- _What to work on_: When every entry has been read, print each one back exactly.

Records provided below:

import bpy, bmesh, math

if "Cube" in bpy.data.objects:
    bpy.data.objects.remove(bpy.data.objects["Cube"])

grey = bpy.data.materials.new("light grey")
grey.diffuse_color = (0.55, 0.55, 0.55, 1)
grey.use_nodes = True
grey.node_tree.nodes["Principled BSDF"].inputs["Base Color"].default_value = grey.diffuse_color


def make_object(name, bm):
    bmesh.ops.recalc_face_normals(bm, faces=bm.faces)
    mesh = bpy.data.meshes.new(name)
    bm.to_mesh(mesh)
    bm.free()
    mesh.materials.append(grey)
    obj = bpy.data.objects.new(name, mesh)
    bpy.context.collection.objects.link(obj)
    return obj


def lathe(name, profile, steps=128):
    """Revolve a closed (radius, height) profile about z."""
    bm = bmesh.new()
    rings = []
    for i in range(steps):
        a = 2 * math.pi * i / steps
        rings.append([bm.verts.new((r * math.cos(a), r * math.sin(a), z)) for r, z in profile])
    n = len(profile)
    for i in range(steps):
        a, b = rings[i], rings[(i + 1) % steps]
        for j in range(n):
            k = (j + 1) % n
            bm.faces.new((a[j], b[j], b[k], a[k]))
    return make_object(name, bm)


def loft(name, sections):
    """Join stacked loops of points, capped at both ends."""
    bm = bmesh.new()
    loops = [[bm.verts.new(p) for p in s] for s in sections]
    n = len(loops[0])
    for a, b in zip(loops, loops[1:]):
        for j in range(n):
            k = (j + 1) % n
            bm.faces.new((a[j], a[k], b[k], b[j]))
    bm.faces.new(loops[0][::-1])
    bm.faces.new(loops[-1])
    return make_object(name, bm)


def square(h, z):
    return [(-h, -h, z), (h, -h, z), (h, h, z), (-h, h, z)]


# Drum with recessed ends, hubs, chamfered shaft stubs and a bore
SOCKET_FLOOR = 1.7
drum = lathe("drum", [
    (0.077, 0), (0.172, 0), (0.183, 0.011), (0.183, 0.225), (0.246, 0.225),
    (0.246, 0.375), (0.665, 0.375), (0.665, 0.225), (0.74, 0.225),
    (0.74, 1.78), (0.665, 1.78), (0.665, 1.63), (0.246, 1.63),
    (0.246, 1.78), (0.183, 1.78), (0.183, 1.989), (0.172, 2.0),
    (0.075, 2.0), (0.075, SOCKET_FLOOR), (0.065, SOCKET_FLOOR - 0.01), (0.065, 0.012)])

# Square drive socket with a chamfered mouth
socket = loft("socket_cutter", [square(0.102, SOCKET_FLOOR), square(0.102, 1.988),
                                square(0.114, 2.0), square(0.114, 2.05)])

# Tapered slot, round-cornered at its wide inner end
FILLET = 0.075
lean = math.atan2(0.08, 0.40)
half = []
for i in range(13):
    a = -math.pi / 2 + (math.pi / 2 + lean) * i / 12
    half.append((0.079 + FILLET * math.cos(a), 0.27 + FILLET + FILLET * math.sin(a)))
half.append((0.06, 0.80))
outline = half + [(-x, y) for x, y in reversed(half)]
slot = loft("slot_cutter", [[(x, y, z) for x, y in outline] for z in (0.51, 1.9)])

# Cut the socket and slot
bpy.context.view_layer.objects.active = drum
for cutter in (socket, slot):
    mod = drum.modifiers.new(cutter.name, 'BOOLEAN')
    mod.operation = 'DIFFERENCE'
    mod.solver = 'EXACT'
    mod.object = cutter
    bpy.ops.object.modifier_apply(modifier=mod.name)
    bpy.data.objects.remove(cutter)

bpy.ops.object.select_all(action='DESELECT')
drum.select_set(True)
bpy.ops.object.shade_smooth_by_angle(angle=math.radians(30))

End of Records provided.

- _Solved exercise_:
import bpy, bmesh, math

if "Cube" in bpy.data.objects:
    bpy.data.objects.remove(bpy.data.objects["Cube"])

grey = bpy.data.materials.new("light grey")
grey.diffuse_color = (0.55, 0.55, 0.55, 1)
grey.use_nodes = True
grey.node_tree.nodes["Principled BSDF"].inputs["Base Color"].default_value = grey.diffuse_color


def make_object(name, bm):
    bmesh.ops.recalc_face_normals(bm, faces=bm.faces)
    mesh = bpy.data.meshes.new(name)
    bm.to_mesh(mesh)
    bm.free()
    mesh.materials.append(grey)
    obj = bpy.data.objects.new(name, mesh)
    bpy.context.collection.objects.link(obj)
    return obj


def lathe(name, profile, steps=128):
    """Revolve a closed (radius, height) profile about z."""
    bm = bmesh.new()
    rings = []
    for i in range(steps):
        a = 2 * math.pi * i / steps
        rings.append([bm.verts.new((r * math.cos(a), r * math.sin(a), z)) for r, z in profile])
    n = len(profile)
    for i in range(steps):
        a, b = rings[i], rings[(i + 1) % steps]
        for j in range(n):
            k = (j + 1) % n
            bm.faces.new((a[j], b[j], b[k], a[k]))
    return make_object(name, bm)


def loft(name, sections):
    """Join stacked loops of points, capped at both ends."""
    bm = bmesh.new()
    loops = [[bm.verts.new(p) for p in s] for s in sections]
    n = len(loops[0])
    for a, b in zip(loops, loops[1:]):
        for j in range(n):
            k = (j + 1) % n
            bm.faces.new((a[j], a[k], b[k], b[j]))
    bm.faces.new(loops[0][::-1])
    bm.faces.new(loops[-1])
    return make_object(name, bm)


def square(h, z):
    return [(-h, -h, z), (h, -h, z), (h, h, z), (-h, h, z)]


# Drum with recessed ends, hubs, chamfered shaft stubs and a bore
SOCKET_FLOOR = 1.7
drum = lathe("drum", [
    (0.077, 0), (0.172, 0), (0.183, 0.011), (0.183, 0.225), (0.246, 0.225),
    (0.246, 0.375), (0.665, 0.375), (0.665, 0.225), (0.74, 0.225),
    (0.74, 1.78), (0.665, 1.78), (0.665, 1.63), (0.246, 1.63),
    (0.246, 1.78), (0.183, 1.78), (0.183, 1.989), (0.172, 2.0),
    (0.075, 2.0), (0.075, SOCKET_FLOOR), (0.065, SOCKET_FLOOR - 0.01), (0.065, 0.012)])

# Square drive socket with a chamfered mouth
socket = loft("socket_cutter", [square(0.102, SOCKET_FLOOR), square(0.102, 1.988),
                                square(0.114, 2.0), square(0.114, 2.05)])

# Tapered slot, round-cornered at its wide inner end
FILLET = 0.075
lean = math.atan2(0.08, 0.40)
half = []
for i in range(13):
    a = -math.pi / 2 + (math.pi / 2 + lean) * i / 12
    half.append((0.079 + FILLET * math.cos(a), 0.27 + FILLET + FILLET * math.sin(a)))
half.append((0.06, 0.80))
outline = half + [(-x, y) for x, y in reversed(half)]
slot = loft("slot_cutter", [[(x, y, z) for x, y in outline] for z in (0.51, 1.9)])

# Cut the socket and slot
bpy.context.view_layer.objects.active = drum
for cutter in (socket, slot):
    mod = drum.modifiers.new(cutter.name, 'BOOLEAN')
    mod.operation = 'DIFFERENCE'
    mod.solver = 'EXACT'
    mod.object = cutter
    bpy.ops.object.modifier_apply(modifier=mod.name)
    bpy.data.objects.remove(cutter)

bpy.ops.object.select_all(action='DESELECT')
drum.select_set(True)
bpy.ops.object.shade_smooth_by_angle(angle=math.radians(30))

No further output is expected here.